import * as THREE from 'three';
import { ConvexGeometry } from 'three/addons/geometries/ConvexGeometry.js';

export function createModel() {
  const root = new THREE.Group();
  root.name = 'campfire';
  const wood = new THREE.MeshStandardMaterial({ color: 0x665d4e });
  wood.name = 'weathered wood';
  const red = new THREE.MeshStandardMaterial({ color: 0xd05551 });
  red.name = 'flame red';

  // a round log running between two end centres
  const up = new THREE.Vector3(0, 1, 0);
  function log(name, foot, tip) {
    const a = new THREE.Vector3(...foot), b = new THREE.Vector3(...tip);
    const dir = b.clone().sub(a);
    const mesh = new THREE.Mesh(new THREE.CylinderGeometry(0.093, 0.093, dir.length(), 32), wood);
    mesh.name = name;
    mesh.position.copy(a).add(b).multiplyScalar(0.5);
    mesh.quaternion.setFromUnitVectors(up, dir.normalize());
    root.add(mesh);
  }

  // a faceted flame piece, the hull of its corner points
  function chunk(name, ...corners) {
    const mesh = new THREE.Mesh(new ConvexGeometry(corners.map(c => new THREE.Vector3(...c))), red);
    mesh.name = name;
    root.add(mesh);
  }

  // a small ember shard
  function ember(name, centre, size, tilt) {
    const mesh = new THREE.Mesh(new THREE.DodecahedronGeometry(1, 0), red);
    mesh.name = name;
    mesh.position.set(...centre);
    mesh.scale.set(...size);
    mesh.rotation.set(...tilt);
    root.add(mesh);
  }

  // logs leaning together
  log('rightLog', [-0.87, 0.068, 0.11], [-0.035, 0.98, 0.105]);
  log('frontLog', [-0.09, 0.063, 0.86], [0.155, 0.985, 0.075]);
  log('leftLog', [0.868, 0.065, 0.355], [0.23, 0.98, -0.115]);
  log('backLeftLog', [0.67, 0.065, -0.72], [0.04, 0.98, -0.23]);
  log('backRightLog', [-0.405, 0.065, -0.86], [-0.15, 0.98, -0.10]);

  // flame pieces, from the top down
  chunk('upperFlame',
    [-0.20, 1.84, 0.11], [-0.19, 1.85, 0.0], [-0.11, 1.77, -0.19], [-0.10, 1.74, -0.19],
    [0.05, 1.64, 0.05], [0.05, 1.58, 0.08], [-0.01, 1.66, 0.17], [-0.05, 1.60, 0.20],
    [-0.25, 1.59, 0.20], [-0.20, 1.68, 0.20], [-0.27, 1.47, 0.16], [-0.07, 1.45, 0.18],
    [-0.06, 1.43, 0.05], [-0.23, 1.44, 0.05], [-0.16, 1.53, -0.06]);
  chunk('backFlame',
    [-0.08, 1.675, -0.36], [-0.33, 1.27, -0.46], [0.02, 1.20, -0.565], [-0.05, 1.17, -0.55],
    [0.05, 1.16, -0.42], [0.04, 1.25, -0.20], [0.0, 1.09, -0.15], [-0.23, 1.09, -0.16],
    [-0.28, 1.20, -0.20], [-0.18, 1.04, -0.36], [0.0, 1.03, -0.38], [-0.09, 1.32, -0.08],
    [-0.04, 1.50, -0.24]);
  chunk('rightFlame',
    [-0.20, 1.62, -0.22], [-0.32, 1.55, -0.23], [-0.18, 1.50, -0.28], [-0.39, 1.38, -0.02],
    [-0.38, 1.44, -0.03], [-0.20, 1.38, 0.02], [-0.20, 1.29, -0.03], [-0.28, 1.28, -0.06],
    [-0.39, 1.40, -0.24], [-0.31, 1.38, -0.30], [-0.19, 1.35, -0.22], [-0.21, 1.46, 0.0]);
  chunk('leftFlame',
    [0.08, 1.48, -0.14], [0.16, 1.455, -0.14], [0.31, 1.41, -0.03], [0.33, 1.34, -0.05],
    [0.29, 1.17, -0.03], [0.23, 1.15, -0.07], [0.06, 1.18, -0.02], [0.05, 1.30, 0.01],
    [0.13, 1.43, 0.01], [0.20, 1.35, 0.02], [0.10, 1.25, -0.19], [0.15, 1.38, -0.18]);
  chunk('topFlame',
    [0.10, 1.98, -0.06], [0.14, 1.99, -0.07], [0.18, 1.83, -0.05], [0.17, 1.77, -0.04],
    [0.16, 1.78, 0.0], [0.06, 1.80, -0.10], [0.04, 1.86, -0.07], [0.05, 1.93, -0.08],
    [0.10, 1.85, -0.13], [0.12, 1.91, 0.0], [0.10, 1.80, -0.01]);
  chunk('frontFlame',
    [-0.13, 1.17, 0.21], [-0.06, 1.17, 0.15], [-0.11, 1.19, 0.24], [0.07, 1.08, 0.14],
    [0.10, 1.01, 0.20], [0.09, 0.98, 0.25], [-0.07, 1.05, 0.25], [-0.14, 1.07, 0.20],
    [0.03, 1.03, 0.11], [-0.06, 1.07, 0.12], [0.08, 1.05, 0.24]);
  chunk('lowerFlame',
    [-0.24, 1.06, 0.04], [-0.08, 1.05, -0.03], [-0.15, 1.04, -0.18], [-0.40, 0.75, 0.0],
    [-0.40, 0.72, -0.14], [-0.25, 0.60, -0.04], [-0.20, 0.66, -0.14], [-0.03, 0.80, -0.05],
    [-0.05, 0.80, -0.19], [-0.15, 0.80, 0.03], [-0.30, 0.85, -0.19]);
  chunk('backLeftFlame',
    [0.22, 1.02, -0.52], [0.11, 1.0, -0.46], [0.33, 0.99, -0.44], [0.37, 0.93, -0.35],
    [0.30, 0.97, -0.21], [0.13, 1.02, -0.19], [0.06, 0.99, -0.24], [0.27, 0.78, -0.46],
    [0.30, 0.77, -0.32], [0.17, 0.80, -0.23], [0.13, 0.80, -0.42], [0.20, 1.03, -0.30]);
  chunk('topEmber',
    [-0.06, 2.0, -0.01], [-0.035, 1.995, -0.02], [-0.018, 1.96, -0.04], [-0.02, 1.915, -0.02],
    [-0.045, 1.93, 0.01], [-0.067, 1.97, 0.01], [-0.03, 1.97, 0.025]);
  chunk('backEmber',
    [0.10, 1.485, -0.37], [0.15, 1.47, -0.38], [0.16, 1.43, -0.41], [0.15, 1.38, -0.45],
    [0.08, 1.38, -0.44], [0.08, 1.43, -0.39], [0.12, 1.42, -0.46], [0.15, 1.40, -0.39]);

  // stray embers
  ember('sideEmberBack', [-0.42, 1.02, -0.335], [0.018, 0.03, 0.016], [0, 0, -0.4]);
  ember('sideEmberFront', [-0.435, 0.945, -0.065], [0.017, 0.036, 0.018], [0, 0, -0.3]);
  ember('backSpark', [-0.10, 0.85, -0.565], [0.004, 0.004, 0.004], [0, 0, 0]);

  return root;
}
--
At the first line of the material above, start reproducing each line exactly, and end with the line that holds "two end centres", adding nothing.

import * as THREE from 'three';
import { ConvexGeometry } from 'three/addons/geometries/ConvexGeometry.js';

export function createModel() {
  const root = new THREE.Group();
  root.name = 'campfire';
  const wood = new THREE.MeshStandardMaterial({ color: 0x665d4e });
  wood.name = 'weathered wood';
  const red = new THREE.MeshStandardMaterial({ color: 0xd05551 });
  red.name = 'flame red';

  // a round log running between two end centres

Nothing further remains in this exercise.